AutoDock Vina AutoDock Vina icon

The AutoDock Vina tool allows running ligand-receptor docking calculations with AutoDock Vina, using either a web service provided by the National Biomedical Computation Resource (NBCR) or a locally installed copy of the program. Users should cite:

AutoDock Vina: improving the speed and accuracy of docking with a new scoring function, efficient optimization, and multithreading. Trott O, Olson AJ. J Comput Chem. 2010 Jan 30;31(2):455-61.
Calculations are for a single ligand; database screening is not enabled. Docking results are shown automatically in ViewDock. See also: AddH, Dock Prep

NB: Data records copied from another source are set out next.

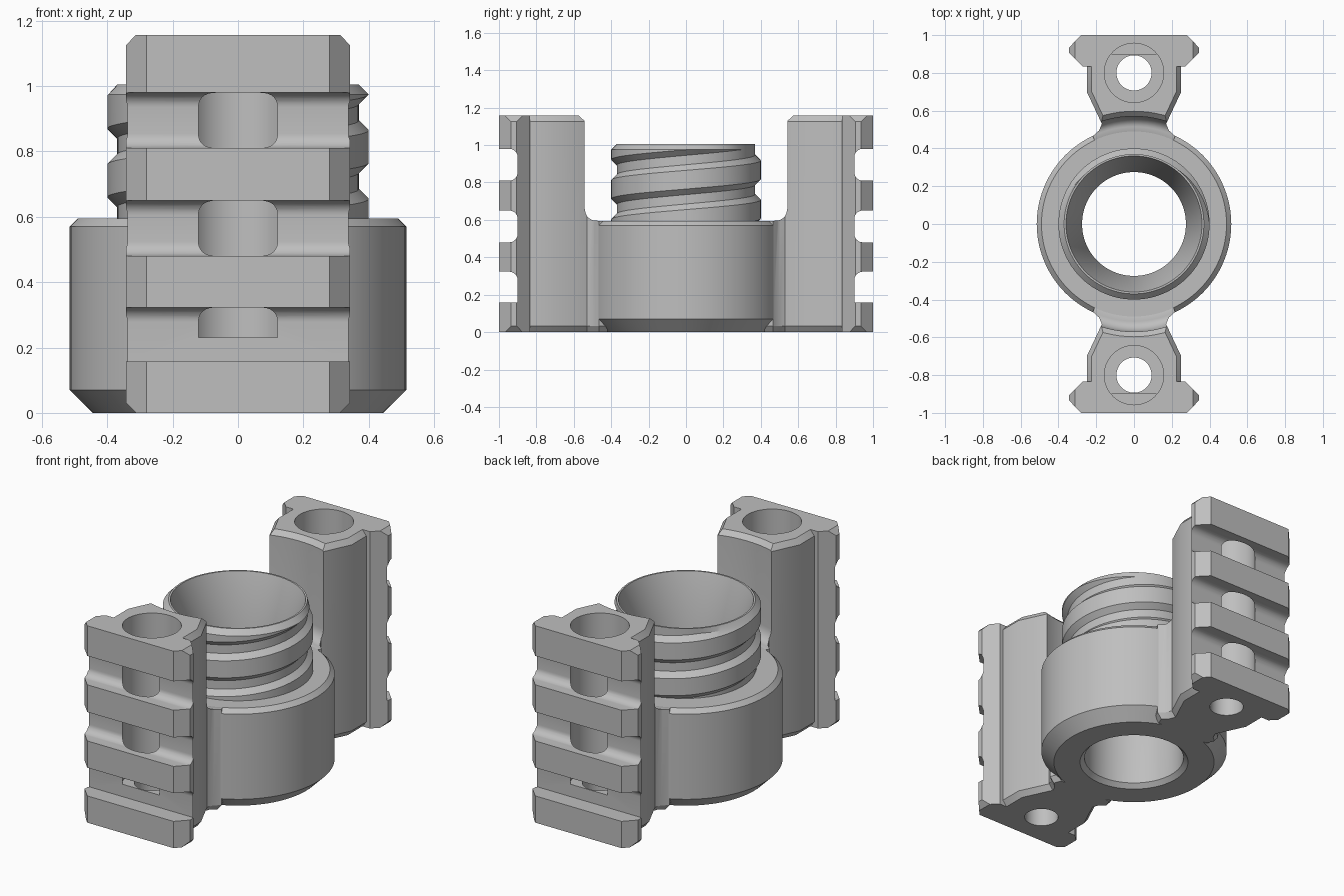
import bpy, bmesh, math
from math import pi, sin, cos

if "Cube" in bpy.data.objects:
    bpy.data.objects.remove(bpy.data.objects["Cube"])

SEG = 96
grey = bpy.data.materials.new("machined_grey")
grey.diffuse_color = (0.52, 0.52, 0.52, 1)
grey.use_nodes = True
grey.node_tree.nodes["Principled BSDF"].inputs["Base Color"].default_value = grey.diffuse_color


def make_object(name, bm):
    bmesh.ops.remove_doubles(bm, verts=bm.verts, dist=1e-5)
    bmesh.ops.recalc_face_normals(bm, faces=bm.faces)
    me = bpy.data.meshes.new(name)
    bm.to_mesh(me)
    bm.free()
    me.materials.append(grey)
    ob = bpy.data.objects.new(name, me)
    bpy.context.collection.objects.link(ob)
    return ob


def skin(bm, columns):
    """Quads between neighbouring columns of points."""
    vs = [[bm.verts.new(p) for p in c] for c in columns]
    for a, b in zip(vs, vs[1:]):
        for j in range(len(a) - 1):
            bm.faces.new((a[j], b[j], b[j + 1], a[j + 1]))
    return vs


def lathe(bm, profile, cy=0.0):
    skin(bm, [[(r * cos(t), cy + r * sin(t), z) for r, z in profile]
              for t in (2 * pi * i / SEG for i in range(SEG + 1))])


def activate(ob):
    bpy.ops.object.select_all(action='DESELECT')
    ob.select_set(True)
    bpy.context.view_layer.objects.active = ob


def cut(ob, cutter):
    cutter.hide_render = True
    mod = ob.modifiers.new("cut", 'BOOLEAN')
    mod.operation, mod.solver, mod.object = 'DIFFERENCE', 'EXACT', cutter
    activate(ob)
    bpy.ops.object.modifier_apply(modifier=mod.name)
    bpy.data.objects.remove(cutter)


def smooth(ob):
    activate(ob)
    bpy.ops.object.shade_smooth_by_angle(angle=math.radians(28))


# Collar: funnelled bore, chamfered base and flat shoulder
bm = bmesh.new()
lathe(bm, [(0.36, 1.005), (0.275, 0.725), (0.275, 0.025), (0.30, 0),
           (0.445, 0), (0.515, 0.07), (0.515, 0.57), (0.49, 0.595), (0.37, 0.595)])

# Threaded neck: right-handed helix clipped at the shoulder and top chamfer
PITCH, ROOT, CREST, LOW, HIGH = 0.21, 0.37, 0.40, 0.595, 0.975
STEPS = [-0.08, -0.05, 0.05, 0.08]


def thread_radius(z, t):
    off = (z - 0.815 - PITCH * t / (2 * pi) + PITCH / 2) % PITCH - PITCH / 2
    return ROOT + (CREST - ROOT) * min(1, max(0, (0.08 - abs(off)) / 0.03))


columns = []
for i in range(SEG + 1):
    t = 2 * pi * i / SEG
    zs = [min(HIGH, max(LOW, 0.815 + PITCH * (k + t / (2 * pi)) + s))
          for k in range(-4, 4) for s in STEPS]
    pts = [(thread_radius(z, t), z) for z in zs] + [(ROOT, 1.005), (0.36, 1.005)]
    columns.append([(r * cos(t), r * sin(t), z) for r, z in pts])
skin(bm, columns)
bmesh.ops.dissolve_degenerate(bm, dist=1e-5, edges=bm.edges)
collar = make_object("threaded_collar", bm)
smooth(collar)

# Rail pillar: half outline (half width, distance from centre), chamfered ends
full = [(0.28, 1.0), (0.343, 0.935), (0.343, 0.905), (0.273, 0.835), (0.25, 0.835),
        (0.25, 0.70), (0.17, 0.53), (0.185, 0.495), (0.218, 0.465), (0.20, 0.42)]
ends = [(0.28, 1.0), (0.312, 0.967), (0.312, 0.874), (0.273, 0.835)] + \
       [(x - 0.026, d) for x, d in full[4:]]
bm = bmesh.new()
rings = []
for half, z in ((ends, 0), (full, 0.032), (full, 1.125), (ends, 1.157)):
    outline = half + [(-x, d) for x, d in reversed(half)]
    rings.append([bm.verts.new((x, -d, z)) for x, d in outline])
n = len(rings[0])
for a, b in zip(rings, rings[1:]):
    for j in range(n):
        bm.faces.new((a[j], a[(j + 1) % n], b[(j + 1) % n], b[j]))
bm.faces.new(rings[0])
bm.faces.new(rings[-1])
pillar = make_object("front_rail_pillar", bm)

# Round clearance above the shoulder, with a fillet at its foot
bm = bmesh.new()
fillet = [(0.515 + 0.055 * sin(a), 0.67 - 0.075 * cos(a))
          for a in (pi / 2 * i / 8 for i in range(9))]
lathe(bm, [(0, 0.585), (0.47, 0.585), (0.49, 0.595)] + fillet +
      [(0.57, 1.13), (0.605, 1.165), (0.605, 1.3), (0, 1.3)])
cut(pillar, make_object("clearance_cutter", bm))

# Cross grooves: filleted inside corners, the lowest has a square lower corner
R = 0.045
for z0, z1, rounded in ((0.81, 0.98, True), (0.48, 0.65, True), (0.157, 0.323, False)):
    arc = [(pi / 2 * i / 8) for i in range(9)]
    prof = [(-1.1, z1)]
    prof += [(-0.9 - R + R * sin(a), z1 - R + R * cos(a)) for a in arc]
    if rounded:
        prof += [(-0.9 - R + R * cos(a), z0 + R - R * sin(a)) for a in arc]
    else:
        prof += [(-0.9, z0)]
    prof += [(-1.1, z0)]
    bm = bmesh.new()
    left, right = [[bm.verts.new((x, y, z)) for y, z in prof] for x in (-0.45, 0.45)]
    m = len(prof)
    for j in range(m):
        bm.faces.new((left[j], left[(j + 1) % m], right[(j + 1) % m], right[j]))
    bm.faces.new(left)
    bm.faces.new(right)
    cut(pillar, make_object("groove_cutter", bm))

# Screw hole with deep counterbore
bm = bmesh.new()
lathe(bm, [(0, -0.1), (0.093, -0.1), (0.093, 0.23), (0.157, 0.23), (0.157, 1.3), (0, 1.3)],
      cy=-0.8)
cut(pillar, make_object("screw_hole_cutter", bm))
smooth(pillar)

# Matching pillar on the back
back = pillar.copy()
back.data = pillar.data.copy()
back.name = "back_rail_pillar"
back.rotation_euler.z = pi
bpy.context.collection.objects.link(back)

There are several ways to start AutoDock Vina, a tool in the Surface/Binding Analysis category. It is also implemented as the command vina.

The receptor and ligand structures should be opened as separate models in Chimera. If the receptor structure contains MSE (selenomethionine) residues, incomplete side chains, or atoms with alternate locations, running Dock Prep beforehand to correct those issues is recommended. The AutoDock Vina tool runs AutoDock accessory scripts locally to (further) prepare the structures, such as to add hydrogens if they have not been added already with Chimera.

Output file - location and filename prefix for output files. If the prefix is name, the files generated by a successful run will be:

Receptor - the model to use as the receptor (choose from pulldown menu)

Ligand - the model to use as the ligand (choose from pulldown menu)

Receptor search volume options - definition of the box in which to sample ligand positions

Center: [x][y][z] - box center in the receptor coordinate system; can be edited directly
Size: [x][y][z] - box dimensions along X, Y, and Z in the receptor coordinate system; can be edited directly

Receptor options - settings for the receptor preparation script:

Ligand options - settings for the ligand preparation script (see limitations):

The ligand prep script will check for hydrogens and add them if they are missing. AutoDock Vina needs the polar (potentially H-bonding) hydrogens to identify atom types for scoring purposes.

Advanced options - docking parameters

Executable location: OK initiates the calculation and dismisses the dialog, whereas Apply initiates the calculation without dismissing the dialog. The calculation is run as a background job. Clicking the information icon in the Chimera status line will bring up the Task Panel, in which the job can be canceled if desired. Close dismisses the dialog, and Help opens this manual page in a browser window.

The docking results will be opened as a new model (with multiple submodels) and shown automatically using ViewDock. Please see the AutoDock Vina manual for a description of the output values.


Docked peptides and other multiresidue ligands appear fragmented. AutoDock Vina changes the order of the atomic coordinates based on the branching of rotatable groups, and this scrambles multiresidue ligands such as peptides. The misordering of the atoms leads to an incorrect bonding pattern in Chimera. For all-atom representations (stick or ball-and-stick but not ribbons), there is a workaround: deleting all the bonds and adding them back based on distances. For example, if the docking results are opened as model #5, commands:

~ribbon #5
disp #5
~bond #5
sel #5
...and then adding all reasonable bonds among selected atoms using the Adjust Bonds section of Build Structure. Another workaround is to make the ligand a single residue before docking, but that would not allow display as a ribbon either.

Rings in ligand broken by misidentification of rotatable bonds. The ligand preparation script may identify bonds in rings as rotatable, resulting in impossible (“broken”) ring conformations. Because the workflow of the Chimera interface does not allow intervention between ligand preparation and docking, and there is no option to keep the ligand rigid, there is no workaround other than to prepare input files and run AutoDock Vina directly (not using Chimera). This ring-opening problem has been observed with prolines and may occur with other rings as well.

UCSF Computer Graphics Laboratory / June 2017